▶ **Task prompt**
Keep every line in which "mathutils" occurs and drop the rest of the data.

════════════════════

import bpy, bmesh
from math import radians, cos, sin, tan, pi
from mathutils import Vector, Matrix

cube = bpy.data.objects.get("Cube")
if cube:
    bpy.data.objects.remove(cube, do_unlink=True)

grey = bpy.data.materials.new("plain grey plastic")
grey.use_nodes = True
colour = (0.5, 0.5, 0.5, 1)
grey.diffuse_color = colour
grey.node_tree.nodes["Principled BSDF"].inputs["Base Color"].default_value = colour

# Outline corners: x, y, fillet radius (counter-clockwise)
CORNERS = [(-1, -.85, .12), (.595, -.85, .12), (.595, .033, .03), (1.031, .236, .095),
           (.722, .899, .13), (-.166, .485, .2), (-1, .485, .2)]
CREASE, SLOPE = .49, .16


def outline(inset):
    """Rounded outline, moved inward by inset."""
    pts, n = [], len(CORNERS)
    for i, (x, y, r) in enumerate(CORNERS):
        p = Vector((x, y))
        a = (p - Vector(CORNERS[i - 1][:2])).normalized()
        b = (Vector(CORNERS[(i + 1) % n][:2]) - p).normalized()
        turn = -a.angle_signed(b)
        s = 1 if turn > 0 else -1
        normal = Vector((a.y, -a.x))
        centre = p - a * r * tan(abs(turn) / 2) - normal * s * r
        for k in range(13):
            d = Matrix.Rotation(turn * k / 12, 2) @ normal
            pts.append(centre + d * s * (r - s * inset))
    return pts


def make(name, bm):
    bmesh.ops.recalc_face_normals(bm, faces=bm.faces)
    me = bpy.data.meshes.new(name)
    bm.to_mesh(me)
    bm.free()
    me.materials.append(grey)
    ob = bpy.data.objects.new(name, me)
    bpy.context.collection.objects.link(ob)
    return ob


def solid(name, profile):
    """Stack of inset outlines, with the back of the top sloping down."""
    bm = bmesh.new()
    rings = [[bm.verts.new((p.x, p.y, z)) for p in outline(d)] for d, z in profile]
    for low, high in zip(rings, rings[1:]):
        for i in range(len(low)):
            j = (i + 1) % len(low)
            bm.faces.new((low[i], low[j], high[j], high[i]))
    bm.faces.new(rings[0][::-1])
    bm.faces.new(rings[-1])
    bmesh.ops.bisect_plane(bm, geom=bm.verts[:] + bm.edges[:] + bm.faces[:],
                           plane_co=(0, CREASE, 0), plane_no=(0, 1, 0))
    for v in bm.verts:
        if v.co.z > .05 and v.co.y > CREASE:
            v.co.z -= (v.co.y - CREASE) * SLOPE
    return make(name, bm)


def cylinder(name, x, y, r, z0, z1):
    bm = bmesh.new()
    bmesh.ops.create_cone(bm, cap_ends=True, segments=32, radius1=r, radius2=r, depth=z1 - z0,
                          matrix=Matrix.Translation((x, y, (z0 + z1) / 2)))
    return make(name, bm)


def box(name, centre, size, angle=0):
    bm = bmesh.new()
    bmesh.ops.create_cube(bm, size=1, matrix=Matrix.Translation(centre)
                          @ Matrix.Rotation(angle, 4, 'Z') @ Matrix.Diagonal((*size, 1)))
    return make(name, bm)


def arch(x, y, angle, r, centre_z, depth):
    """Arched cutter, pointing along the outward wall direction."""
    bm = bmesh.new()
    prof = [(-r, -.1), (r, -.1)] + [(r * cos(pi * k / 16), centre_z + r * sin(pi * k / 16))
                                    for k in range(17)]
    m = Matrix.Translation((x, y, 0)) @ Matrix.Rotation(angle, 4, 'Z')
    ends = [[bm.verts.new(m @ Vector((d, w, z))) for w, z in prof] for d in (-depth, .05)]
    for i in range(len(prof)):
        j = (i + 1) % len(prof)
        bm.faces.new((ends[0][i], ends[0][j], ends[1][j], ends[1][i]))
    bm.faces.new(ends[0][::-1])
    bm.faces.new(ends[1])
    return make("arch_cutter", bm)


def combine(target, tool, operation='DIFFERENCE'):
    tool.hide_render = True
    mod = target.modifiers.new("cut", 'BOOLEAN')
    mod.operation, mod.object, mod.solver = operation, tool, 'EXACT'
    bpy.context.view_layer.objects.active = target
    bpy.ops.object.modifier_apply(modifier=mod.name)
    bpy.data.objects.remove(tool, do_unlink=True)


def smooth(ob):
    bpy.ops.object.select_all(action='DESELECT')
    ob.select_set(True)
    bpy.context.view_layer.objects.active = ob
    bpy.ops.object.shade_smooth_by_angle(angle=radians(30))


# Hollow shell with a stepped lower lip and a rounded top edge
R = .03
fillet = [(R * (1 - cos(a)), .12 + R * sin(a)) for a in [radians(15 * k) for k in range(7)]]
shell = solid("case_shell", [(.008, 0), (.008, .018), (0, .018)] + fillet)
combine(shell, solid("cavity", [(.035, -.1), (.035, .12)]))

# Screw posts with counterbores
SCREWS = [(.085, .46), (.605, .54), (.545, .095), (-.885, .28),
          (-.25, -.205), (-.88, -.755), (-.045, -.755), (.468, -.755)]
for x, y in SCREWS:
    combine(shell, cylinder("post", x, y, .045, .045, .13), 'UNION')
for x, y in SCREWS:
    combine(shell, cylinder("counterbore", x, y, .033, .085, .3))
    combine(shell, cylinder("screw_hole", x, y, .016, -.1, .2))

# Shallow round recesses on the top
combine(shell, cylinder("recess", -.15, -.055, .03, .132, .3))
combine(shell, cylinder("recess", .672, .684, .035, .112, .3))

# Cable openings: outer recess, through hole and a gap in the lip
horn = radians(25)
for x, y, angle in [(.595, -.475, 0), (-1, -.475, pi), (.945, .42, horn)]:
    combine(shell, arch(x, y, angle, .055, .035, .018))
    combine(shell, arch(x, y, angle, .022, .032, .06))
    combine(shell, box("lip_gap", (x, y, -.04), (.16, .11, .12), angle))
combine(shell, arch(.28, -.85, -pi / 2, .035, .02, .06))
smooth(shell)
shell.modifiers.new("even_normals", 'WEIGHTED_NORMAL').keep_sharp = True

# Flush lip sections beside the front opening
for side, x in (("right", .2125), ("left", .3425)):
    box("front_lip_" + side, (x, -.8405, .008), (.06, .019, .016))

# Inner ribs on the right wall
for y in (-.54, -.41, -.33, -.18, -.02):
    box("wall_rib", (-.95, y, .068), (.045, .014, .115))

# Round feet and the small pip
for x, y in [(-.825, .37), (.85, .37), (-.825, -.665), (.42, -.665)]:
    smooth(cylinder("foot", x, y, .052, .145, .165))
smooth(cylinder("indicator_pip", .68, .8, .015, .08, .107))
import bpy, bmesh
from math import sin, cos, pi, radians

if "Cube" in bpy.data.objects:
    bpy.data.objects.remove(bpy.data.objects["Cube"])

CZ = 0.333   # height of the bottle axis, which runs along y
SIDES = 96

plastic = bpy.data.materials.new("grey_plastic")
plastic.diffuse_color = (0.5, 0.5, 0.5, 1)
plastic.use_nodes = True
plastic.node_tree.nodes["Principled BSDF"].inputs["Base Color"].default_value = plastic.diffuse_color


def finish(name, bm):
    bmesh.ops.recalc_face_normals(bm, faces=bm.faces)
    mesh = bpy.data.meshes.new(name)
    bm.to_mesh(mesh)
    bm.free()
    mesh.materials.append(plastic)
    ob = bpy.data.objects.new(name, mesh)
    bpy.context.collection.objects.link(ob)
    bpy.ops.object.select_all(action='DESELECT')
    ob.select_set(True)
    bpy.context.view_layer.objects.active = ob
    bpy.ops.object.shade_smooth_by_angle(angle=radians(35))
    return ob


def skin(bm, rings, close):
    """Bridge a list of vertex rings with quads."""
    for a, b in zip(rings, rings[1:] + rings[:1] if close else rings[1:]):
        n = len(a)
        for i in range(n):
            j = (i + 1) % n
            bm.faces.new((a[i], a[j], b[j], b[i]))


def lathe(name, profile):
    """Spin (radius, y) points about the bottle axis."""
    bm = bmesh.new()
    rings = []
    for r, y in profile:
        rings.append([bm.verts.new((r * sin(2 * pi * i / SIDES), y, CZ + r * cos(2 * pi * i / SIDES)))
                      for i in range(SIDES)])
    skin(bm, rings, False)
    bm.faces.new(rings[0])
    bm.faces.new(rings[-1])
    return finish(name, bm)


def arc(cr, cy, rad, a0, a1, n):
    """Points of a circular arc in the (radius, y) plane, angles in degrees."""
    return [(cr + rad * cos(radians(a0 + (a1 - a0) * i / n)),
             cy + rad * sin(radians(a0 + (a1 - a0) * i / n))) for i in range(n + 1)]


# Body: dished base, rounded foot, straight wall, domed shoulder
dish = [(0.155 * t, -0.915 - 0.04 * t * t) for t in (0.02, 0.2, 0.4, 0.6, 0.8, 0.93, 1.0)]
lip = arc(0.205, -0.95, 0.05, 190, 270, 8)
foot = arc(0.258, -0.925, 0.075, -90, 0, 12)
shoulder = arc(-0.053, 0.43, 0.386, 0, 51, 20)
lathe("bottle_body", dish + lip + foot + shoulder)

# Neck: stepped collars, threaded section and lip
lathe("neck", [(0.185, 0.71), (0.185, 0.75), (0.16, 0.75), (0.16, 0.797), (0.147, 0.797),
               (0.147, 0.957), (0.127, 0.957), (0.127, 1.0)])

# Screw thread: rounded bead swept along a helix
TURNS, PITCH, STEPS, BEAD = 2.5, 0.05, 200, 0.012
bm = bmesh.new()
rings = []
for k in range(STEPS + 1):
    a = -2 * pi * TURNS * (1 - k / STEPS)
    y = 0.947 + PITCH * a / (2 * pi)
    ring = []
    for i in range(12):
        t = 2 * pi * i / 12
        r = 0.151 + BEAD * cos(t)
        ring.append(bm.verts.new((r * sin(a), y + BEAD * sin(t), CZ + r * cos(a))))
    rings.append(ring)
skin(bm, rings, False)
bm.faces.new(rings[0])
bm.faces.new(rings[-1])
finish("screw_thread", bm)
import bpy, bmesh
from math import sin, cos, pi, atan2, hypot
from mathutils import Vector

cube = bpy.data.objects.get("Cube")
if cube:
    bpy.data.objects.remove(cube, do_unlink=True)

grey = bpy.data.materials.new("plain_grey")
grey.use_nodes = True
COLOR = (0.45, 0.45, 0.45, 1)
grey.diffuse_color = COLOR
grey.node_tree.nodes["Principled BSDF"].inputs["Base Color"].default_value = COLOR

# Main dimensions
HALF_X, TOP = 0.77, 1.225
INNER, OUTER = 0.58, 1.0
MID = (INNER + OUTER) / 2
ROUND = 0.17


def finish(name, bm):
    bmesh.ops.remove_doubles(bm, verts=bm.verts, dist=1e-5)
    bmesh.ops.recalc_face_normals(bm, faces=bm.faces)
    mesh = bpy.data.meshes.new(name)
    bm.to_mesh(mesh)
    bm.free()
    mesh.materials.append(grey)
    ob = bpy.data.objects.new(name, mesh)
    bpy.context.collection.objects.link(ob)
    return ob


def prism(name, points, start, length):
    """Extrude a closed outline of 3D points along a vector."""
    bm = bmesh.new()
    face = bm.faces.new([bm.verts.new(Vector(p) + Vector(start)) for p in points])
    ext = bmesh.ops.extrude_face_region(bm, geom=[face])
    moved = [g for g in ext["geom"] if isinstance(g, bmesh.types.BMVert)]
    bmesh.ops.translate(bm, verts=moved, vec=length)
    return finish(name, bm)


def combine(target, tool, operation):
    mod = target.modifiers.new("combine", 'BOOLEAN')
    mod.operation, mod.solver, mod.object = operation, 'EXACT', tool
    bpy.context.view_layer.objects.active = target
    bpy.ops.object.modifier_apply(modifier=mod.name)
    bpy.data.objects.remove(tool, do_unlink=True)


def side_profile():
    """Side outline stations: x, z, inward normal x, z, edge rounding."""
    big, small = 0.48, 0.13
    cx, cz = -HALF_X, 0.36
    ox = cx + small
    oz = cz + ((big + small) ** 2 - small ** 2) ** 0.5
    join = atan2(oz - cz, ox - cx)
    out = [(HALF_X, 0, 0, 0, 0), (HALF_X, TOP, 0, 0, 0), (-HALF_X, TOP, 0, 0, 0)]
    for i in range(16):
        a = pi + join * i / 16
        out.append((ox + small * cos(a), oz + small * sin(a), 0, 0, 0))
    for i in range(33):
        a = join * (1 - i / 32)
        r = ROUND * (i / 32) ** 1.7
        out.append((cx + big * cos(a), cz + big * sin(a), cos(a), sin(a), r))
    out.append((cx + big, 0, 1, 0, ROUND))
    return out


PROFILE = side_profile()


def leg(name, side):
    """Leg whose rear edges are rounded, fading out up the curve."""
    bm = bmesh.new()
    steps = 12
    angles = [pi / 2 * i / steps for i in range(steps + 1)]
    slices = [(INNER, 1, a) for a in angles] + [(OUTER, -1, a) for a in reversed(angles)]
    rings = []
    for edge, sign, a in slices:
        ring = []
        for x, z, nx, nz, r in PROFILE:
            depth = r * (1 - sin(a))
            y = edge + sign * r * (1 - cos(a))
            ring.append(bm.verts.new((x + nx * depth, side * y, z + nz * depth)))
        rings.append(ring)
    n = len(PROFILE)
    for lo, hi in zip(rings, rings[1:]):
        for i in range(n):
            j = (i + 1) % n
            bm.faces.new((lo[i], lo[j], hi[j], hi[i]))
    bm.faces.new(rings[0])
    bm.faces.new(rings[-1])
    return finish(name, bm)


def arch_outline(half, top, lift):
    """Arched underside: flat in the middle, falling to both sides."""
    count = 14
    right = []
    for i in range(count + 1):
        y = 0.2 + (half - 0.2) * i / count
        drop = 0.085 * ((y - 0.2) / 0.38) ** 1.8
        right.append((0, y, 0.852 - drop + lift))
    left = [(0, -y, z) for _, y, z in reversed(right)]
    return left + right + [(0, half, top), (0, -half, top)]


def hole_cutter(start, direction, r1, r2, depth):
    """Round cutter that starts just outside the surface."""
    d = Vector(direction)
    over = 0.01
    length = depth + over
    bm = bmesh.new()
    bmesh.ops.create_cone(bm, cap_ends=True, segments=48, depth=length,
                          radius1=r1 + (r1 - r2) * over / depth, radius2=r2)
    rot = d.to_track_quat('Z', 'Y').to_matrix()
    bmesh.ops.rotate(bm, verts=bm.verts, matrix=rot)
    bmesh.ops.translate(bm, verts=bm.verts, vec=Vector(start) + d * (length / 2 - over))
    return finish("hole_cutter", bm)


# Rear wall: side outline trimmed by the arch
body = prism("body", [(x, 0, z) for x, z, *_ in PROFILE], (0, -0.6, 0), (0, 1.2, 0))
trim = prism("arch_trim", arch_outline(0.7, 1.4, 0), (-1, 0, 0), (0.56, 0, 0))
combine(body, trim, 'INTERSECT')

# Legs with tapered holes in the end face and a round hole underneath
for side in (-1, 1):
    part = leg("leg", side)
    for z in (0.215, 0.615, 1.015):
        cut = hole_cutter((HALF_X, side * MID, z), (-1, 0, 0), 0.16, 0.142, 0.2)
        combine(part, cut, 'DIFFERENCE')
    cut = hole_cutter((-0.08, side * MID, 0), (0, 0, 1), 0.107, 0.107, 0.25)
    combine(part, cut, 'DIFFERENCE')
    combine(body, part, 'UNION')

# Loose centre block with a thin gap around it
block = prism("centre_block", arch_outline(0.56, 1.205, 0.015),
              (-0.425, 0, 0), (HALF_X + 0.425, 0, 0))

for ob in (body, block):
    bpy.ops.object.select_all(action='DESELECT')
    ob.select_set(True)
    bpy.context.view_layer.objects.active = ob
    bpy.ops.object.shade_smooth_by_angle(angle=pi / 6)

════════════════════

▶ **Exercise answer**
from mathutils import Vector, Matrix
from mathutils import Vector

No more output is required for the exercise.